A family of raccoons that chooses to make a property their home can move in unannounced into the attic, shed, basement, crawlspace, garage, or anywhere else on your property where they can sneak without being seen. They are aggressively territorial and attached to their neighborhoods, and if your property offers them the food and water they need, there’s little chance to ever see them leave.
And they don’t even need a lot of space to thrive. In the wild, raccoon ranges can be as much as 20 miles for males, while those living in urban environments will settle for a home range of about three square blocks. They rarely venture to cross major roads, usually spending their entire lives where they’re born. For hyper-adaptive animals such as raccoons, the city is a safe haven, free of dangers and predators – and this often causes them to become a tremendous hazard to pets, people, homes, gardens, and other wild animals.
Raccoons are natural-born scavengers and love to root around for food in the city’s garbage bins, using their finger-like paws to open the lids and their body weight to tip them over.

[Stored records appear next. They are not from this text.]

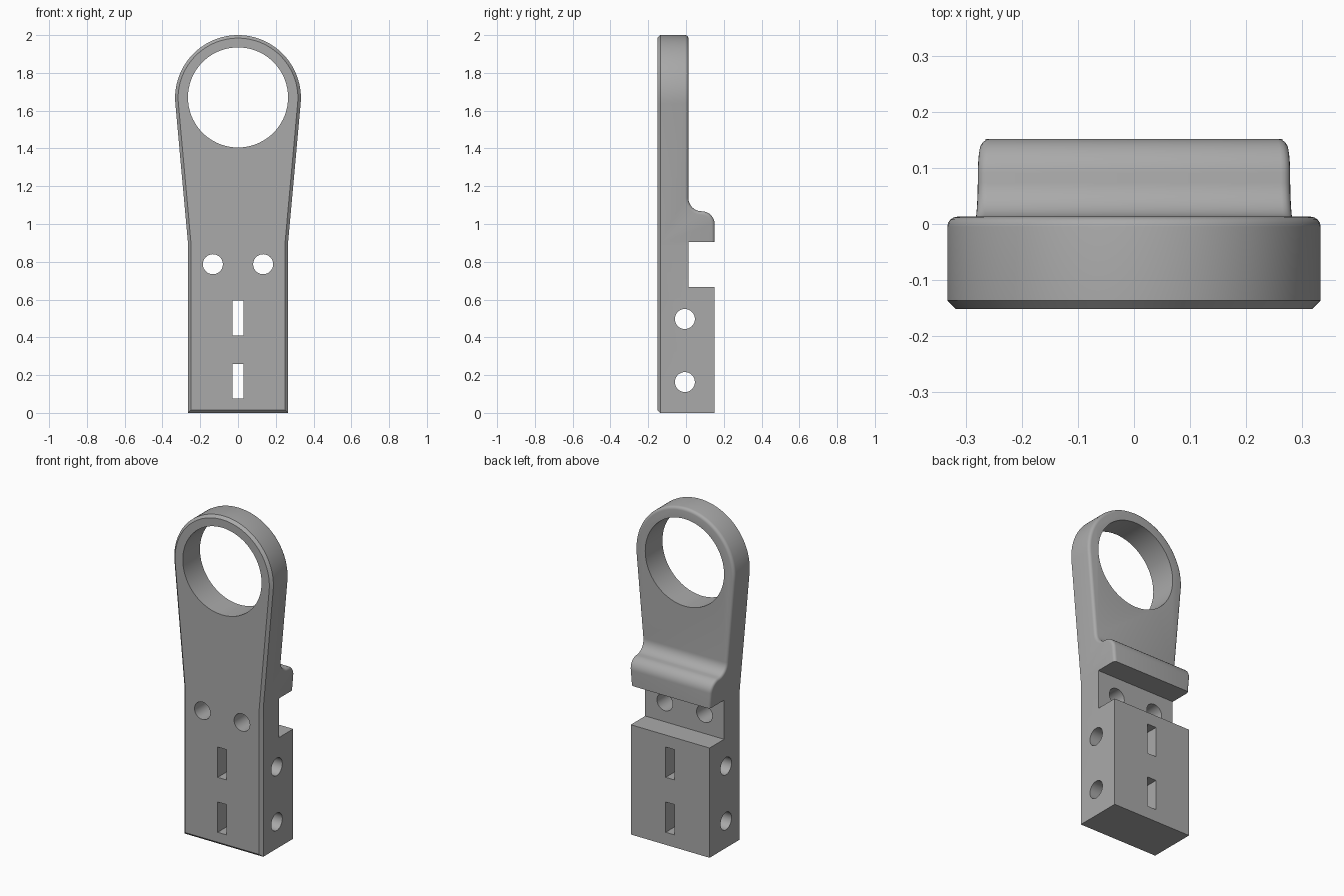
import bpy, bmesh
from math import sin, cos, pi, radians, atan2, acos, hypot
from mathutils import Vector

cube = bpy.data.objects.get("Cube")
if cube:
    bpy.data.objects.remove(cube)

FRONT, BACK, PLATE = -0.152, 0.152, 0.013
HALF, SHOULDER = 0.265, 0.9
RING_Z, RING_R, HOLE_R = 1.667, 0.333, 0.265

grey = bpy.data.materials.new("grey")
grey.use_nodes = True
grey.diffuse_color = (0.4, 0.4, 0.4, 1)
grey.node_tree.nodes["Principled BSDF"].inputs["Base Color"].default_value = (0.4, 0.4, 0.4, 1)


def arc(cx, cy, r, start, end, n):
    """Points along an arc, angles in radians."""
    steps = [start + (end - start) * i / n for i in range(n + 1)]
    return [(cx + r * cos(a), cy + r * sin(a)) for a in steps]


def prism(name, points, axis, low, high):
    """Extrude a closed profile along x (profile in y, z) or y (profile in x, z)."""
    bm = bmesh.new()
    place = (lambda p: (low, p[0], p[1])) if axis == "x" else (lambda p: (p[0], low, p[1]))
    face = bm.faces.new([bm.verts.new(place(p)) for p in points])
    out = bmesh.ops.extrude_face_region(bm, geom=[face])
    move = Vector((high - low, 0, 0)) if axis == "x" else Vector((0, high - low, 0))
    bmesh.ops.translate(bm, vec=move, verts=[g for g in out["geom"] if isinstance(g, bmesh.types.BMVert)])
    bmesh.ops.recalc_face_normals(bm, faces=bm.faces)
    mesh = bpy.data.meshes.new(name)
    bm.to_mesh(mesh)
    bm.free()
    obj = bpy.data.objects.new(name, mesh)
    bpy.context.collection.objects.link(obj)
    mesh.materials.append(grey)
    return obj


def apply_boolean(target, tool, operation):
    mod = target.modifiers.new(operation, "BOOLEAN")
    mod.object, mod.operation, mod.solver = tool, operation, "EXACT"
    bpy.context.view_layer.objects.active = target
    bpy.ops.object.modifier_apply(modifier=mod.name)
    bpy.data.objects.remove(tool)


# Front outline: straight sides, flared neck and round head
tangent = atan2(SHOULDER - RING_Z, HALF) + acos(RING_R / hypot(HALF, SHOULDER - RING_Z))
outline = [(-HALF, 0), (HALF, 0), (HALF, SHOULDER)]
outline += arc(0, RING_Z, RING_R, tangent, pi - tangent, 64) + [(-HALF, SHOULDER)]
body = prism("handle_body", outline, "y", FRONT, BACK)

# Side profile: thick base, notch, rounded lug and thin upper plate
r = (BACK - PLATE) / 2
mid = PLATE + r
lug_z = 0.998
side = [(FRONT - 0.1, -0.1), (BACK + 0.1, -0.1), (BACK + 0.1, 0.667), (PLATE, 0.667), (PLATE, 0.905), (BACK, 0.905)]
side += arc(mid, lug_z, r, 0, pi / 2, 12)
side += arc(mid, lug_z + 2 * r, r, -pi / 2, -pi, 12)[1:]
side += [(PLATE, 2.1), (FRONT - 0.1, 2.1)]
apply_boolean(body, prism("side_profile", side, "x", -0.5, 0.5), "INTERSECT")


# Edge treatment: chamfered front rim, rounded rear rim from the lug upwards
def bevel_rim(bm, rule, size, segments):
    edges = [e for e in bm.edges if rule(e)]
    bmesh.ops.bevel(bm, geom=edges, offset=size, offset_type="OFFSET", segments=segments,
                    profile=0.5, affect="EDGES", clamp_overlap=False)


def front_rim(e):
    return all(v.co.y < FRONT + 0.001 for v in e.verts) and e.calc_face_angle(0) > 0.5


def rear_rim(e):
    high = all(v.co.z > 0.904 and v.co.y > PLATE - 0.001 for v in e.verts)
    lower_lip = all(v.co.z < 0.906 for v in e.verts)
    is_side = [abs(f.normal.y) < 0.01 and (abs(f.normal.x) > 0.9 or f.calc_center_median().z > 1.3)
               for f in e.link_faces]
    return high and not lower_lip and sum(is_side) == 1


bm = bmesh.new()
bm.from_mesh(body.data)
bmesh.ops.remove_doubles(bm, verts=bm.verts, dist=0.0002)
bmesh.ops.dissolve_limit(bm, angle_limit=radians(0.2), verts=bm.verts, edges=bm.edges)
bm.normal_update()
bevel_rim(bm, front_rim, 0.016, 1)
bm.normal_update()
bevel_rim(bm, rear_rim, 0.018, 4)
bm.to_mesh(body.data)
bm.free()

# Ring opening and two screw holes through the front
for x, z, radius, n in ((0, 1.67, HOLE_R, 72), (-0.133, 0.787, 0.053, 32), (0.133, 0.787, 0.053, 32)):
    apply_boolean(body, prism("front_hole", arc(x, z, radius, 0, 2 * pi, n)[:-1], "y", -0.4, 0.4), "DIFFERENCE")

# Slots through the front, pin holes through the sides
for z in (0.168, 0.502):
    slot = [(-0.03, z - 0.092), (0.03, z - 0.092), (0.03, z + 0.092), (-0.03, z + 0.092)]
    apply_boolean(body, prism("slot", slot, "y", -0.4, 0.4), "DIFFERENCE")
    pin = arc(-0.006, z - 0.005, 0.053, 0, 2 * pi, 32)[:-1]
    apply_boolean(body, prism("pin_hole", pin, "x", -0.5, 0.5), "DIFFERENCE")

bpy.ops.object.select_all(action="DESELECT")
body.select_set(True)
bpy.context.view_layer.objects.active = body
bpy.ops.object.shade_smooth_by_angle(angle=radians(30))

They not only make a lot of mess and quite a racket, they also pose several health risks to humans and pets.
Being scratched or bitten by a raccoon can be bad enough, but an even bigger concern is having direct contact with raccoon feces and urine, which unsuspecting homeowners and pets often do. Raccoons are well-known carriers of Baylisascaris procyonis, a roundworm that lives inside raccoon intestines and sheds eggs into their feces. While the parasite has little or no harmful effect on its host, the eggs turned into larvae can rapidly spread into urban and suburban environments, where they can survive physical or chemical cleaning and live for many years.
It takes about 2 to 4 weeks for eggs to complete their development, after which they become infective, putting at risk humans or animals that come into contact with active or abandoned latrine sites. Once ingested, the eggs can infect the eye (ocular larva migrans), different body organs (visceral larva migrans), or even the brain (neural larva migrans), causing “multiple organ damage, severe neurological impairment, and even death.” Young children and developmentally disabled individuals are at highest risk for infection due to their propensity to put contaminated soil or objects into their mouths.
There are also other dangers associated with raccoons and their environment to keep in mind, including:
Homeowners try all sorts of methods to get rid of raccoons, and most of them prove to be unsuccessful. From mothballs and rags soaked in ammonia to strobe lights and ultrasonic noise machines, nothing seems to deter the tenacious creatures from setting camp on your property. Attempting to trap and remove the wild animals yourself is very dangerous – the animals may bite or scratch you to defend themselves – and can even result in a criminal charge.
Getting rid of raccoons and preventing their return takes an integrated approach, and it’s best handled by a professional wildlife control operator, who can offer assistance with:
Professional raccoon removal services should be contacted as soon as a raccoon issue is identified. With the assistance of an experienced pest control operator, you will be in a better position to stop them from causing damage to your home and garden and injury to your family.
About the Author
Daniel Mackie, co-owner of Greenleaf Pest Control, is a Toronto pest control expert well-known as an industry go-to guy, an innovator of safe, effective pest control solutions, and is a regular guest on HGTV. Mackie, along with business partner Sandy Costa, were the first pest control professionals in Canada to use detection dogs and thermal remediation for the successful eradication of bed bugs. In his free time, he is an avid gardener.